RPA has a new print and outdoor campaign for Mandalay Bay, extending their “Resortist” campaign.
The campaign strategy “is to further differentiate the resort by injecting the advertising executions with new electricity in a welcoming way befitting of a 120-acre resort.”
In the newest extension, RPA builds on this strategy by giving the viewer the “point of view of a guest walking into the scene as an array of models make eye contact, drawing the viewer into the enticing environment.” The “resortist” tag aims to differentiate Mandalay Bay from similar resorts, who appeal to “tourists,” but is it really convincing anyone that they aren’t a tourist? Perhaps RPA just thinks that the word can stand in for “tourist,” without the negative connotations attached, or maybe the tag is meant to imply that Mandalay Bay patrons are too upscale for the word, but we remain unconvinced.

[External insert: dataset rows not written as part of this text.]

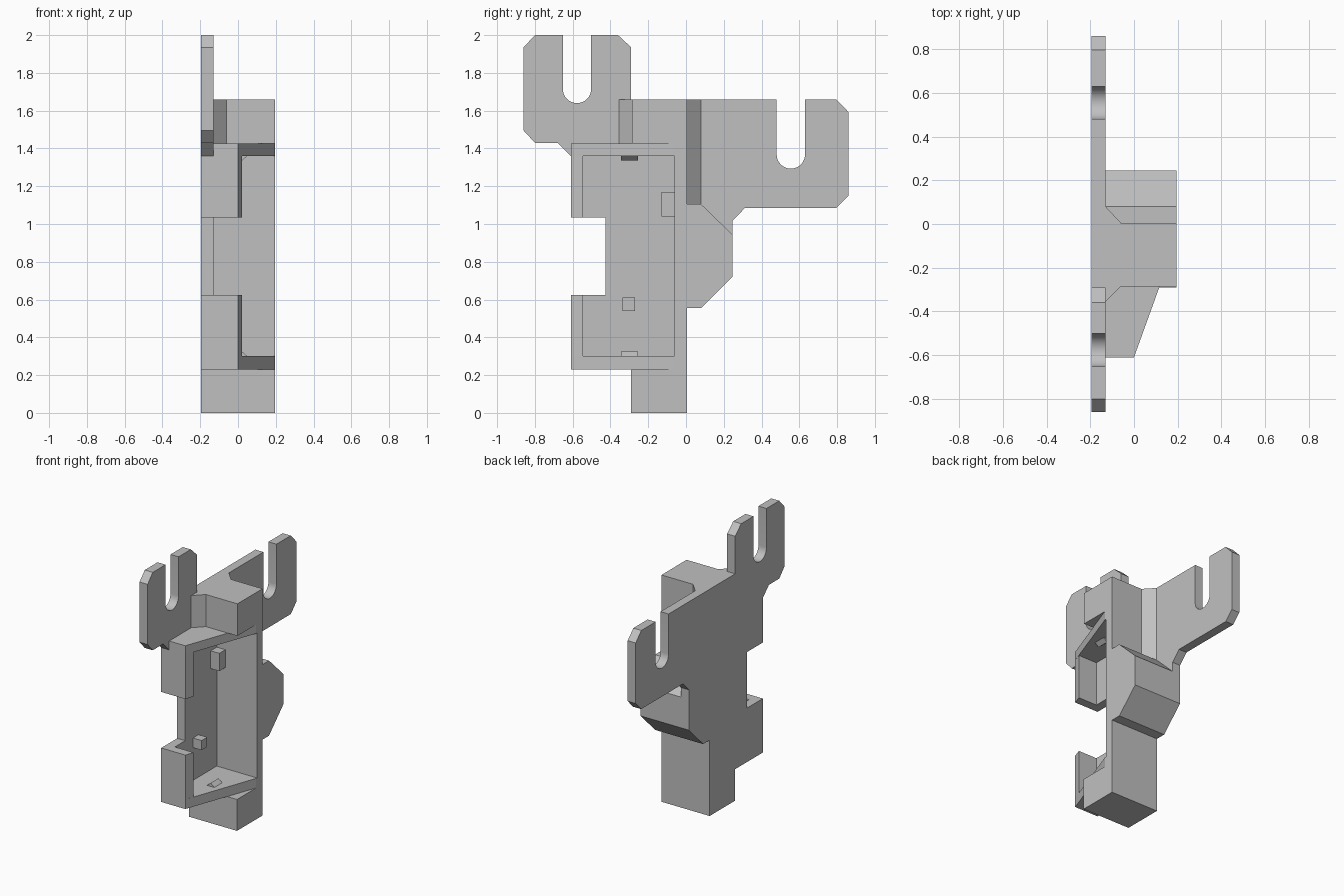
import bpy, bmesh, math

cube = bpy.data.objects.get("Cube")
if cube:
    bpy.data.objects.remove(cube, do_unlink=True)

grey = bpy.data.materials.new("plain_grey")
grey.use_nodes = True
COLOUR = (0.53, 0.53, 0.53, 1)
grey.diffuse_color = COLOUR
grey.node_tree.nodes["Principled BSDF"].inputs["Base Color"].default_value = COLOUR

# Shared planes: outer plate face, inner plate face, open side, back of body
X0, X1, X2, BACK = -0.195, -0.13, 0.195, 0.005


def prism(name, outline, low, high, axis):
    """Extrude an outline: (y, z) along x, (x, y) along z, (x, z) along y."""
    place = {"x": lambda p, t: (t, p[0], p[1]),
             "y": lambda p, t: (p[0], t, p[1]),
             "z": lambda p, t: (p[0], p[1], t)}[axis]
    bm = bmesh.new()
    base = bm.faces.new([bm.verts.new(place(p, low)) for p in outline])
    made = bmesh.ops.extrude_face_region(bm, geom=[base])
    shift = place((0, 0), high - low)
    bmesh.ops.translate(bm, vec=shift,
                        verts=[g for g in made["geom"] if isinstance(g, bmesh.types.BMVert)])
    bmesh.ops.recalc_face_normals(bm, faces=bm.faces[:])
    mesh = bpy.data.meshes.new(name)
    bm.to_mesh(mesh)
    bm.free()
    mesh.materials.append(grey)
    obj = bpy.data.objects.new(name, mesh)
    bpy.context.collection.objects.link(obj)
    return obj


def box(name, x, y, z):
    return prism(name, [(x[0], y[0]), (x[1], y[0]), (x[1], y[1]), (x[0], y[1])], *z, "z")


def slot(centre, bottom, top, r=0.075, steps=16):
    """Round-bottomed notch, running from its front lip to its back lip."""
    arc = [(centre - r * math.cos(math.pi * i / steps),
            bottom + r - r * math.sin(math.pi * i / steps)) for i in range(steps + 1)]
    return [(centre - r, top)] + arc + [(centre + r, top)]


# Side plate with two slotted hanger arms
plate_outline = (
    [(-0.86, 1.495), (-0.86, 1.935), (-0.80, 2.0)]
    + slot(-0.577, 1.64, 2.0)
    + [(-0.36, 2.0), (-0.29, 1.935), (-0.29, 1.66)]
    + slot(0.555, 1.293, 1.66)
    + [(0.795, 1.66), (0.86, 1.593), (0.86, 1.15), (0.797, 1.085), (0.312, 1.085),
       (0.245, 1.015), (0.245, 0.72), (0.08, 0.555), (BACK, 0.555), (BACK, 0),
       (-0.29, 0), (-0.29, 0.23), (-0.61, 0.23), (-0.61, 0.625), (-0.425, 0.625),
       (-0.425, 1.035), (-0.61, 1.035), (-0.61, 1.36), (-0.68, 1.43), (-0.80, 1.43)])
plate = prism("side_plate", plate_outline, X0, X1, "x")
bpy.context.view_layer.objects.active = plate
plate.select_set(True)
bpy.ops.object.shade_smooth_by_angle(angle=math.radians(30))

# Foot and head blocks, the head flared into the plate at its front
box("foot_block", (X1, X2), (-0.29, BACK), (0, 0.23))
prism("head_block", [(X1, -0.355), (-0.06, -0.285), (X2, -0.285), (X2, BACK), (X1, BACK)],
      1.425, 1.66, "z")
prism("back_fillet", [(X1, BACK), (-0.06, BACK), (X1, 0.08)], 1.105, 1.66, "z")

# Open case: slanted end walls, back wall and two front lips
for name, z in (("case_bottom", (0.23, 0.30)), ("case_top", (1.36, 1.425))):
    prism(name, [(X1, -0.61), (0, -0.61), (X2, -0.07), (X2, BACK), (X1, BACK)], *z, "z")
box("case_back", (X1, X2), (-0.06, BACK), (0.30, 1.36))
for name, z in (("lower_lip", (0.30, 0.625)), ("upper_lip", (1.035, 1.36))):
    prism(name, [(X1, -0.61), (0, -0.61), (0.022, -0.545), (X1, -0.545)], *z, "z")

# Chamfered bulge on the back
prism("back_bulge", [(BACK, 0.555), (0.08, 0.555), (0.245, 0.72), (0.245, 0.945),
                     (0.08, 1.105), (BACK, 1.105)], X1, X2, "x")

# Pegs and snap ridges inside the case
box("upper_peg", (X1, -0.06), (-0.13, -0.06), (1.04, 1.17))
box("lower_peg", (X1, -0.06), (-0.335, -0.27), (0.54, 0.61))
for name, z, rise in (("lower_snap", 0.30, 0.025), ("upper_snap", 1.36, -0.025)):
    prism(name, [(-0.01, z), (0.05, z), (0.02, z + rise)], -0.345, -0.255, "y")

“We’re continuing to build on the simple, yet powerful ‘resortist’ platform which is a great example of what we call Whitespace—a positioning that gets noticed because it’s so unique and different from what the other hotels in Las Vegas are doing,” explains RPA executive vice president and chief creative officer, Joe Baratelli. “This latest effort helps define what a resort can be by showcasing Mandalay Bay’s amazing new amenities. When everyone else is talking to tourists, Mandalay Bay is talking to resortists.”
Client: Mandalay Bay Resort and Casino
Launch Date: March 2014
CCO: Joe Baratelli
VP, CD: Scott McDonald
ACD/Copy: Andrea Drever
Sr. Art Director: Bang Pham
Sr. Art Buyer: Sari Rowe
Photographer: Steven Lippman
- Thinking Small with Nike Free and Publicis Uruguay
- Dulcolax, McCann Health Make 2014's 'Crappiest' Ad to Date
- Periscope, Great Clips Let Their Hair Down for Teachers
- Mystery Box and The Harmon Brothers Get Violent, Messy for VidAngel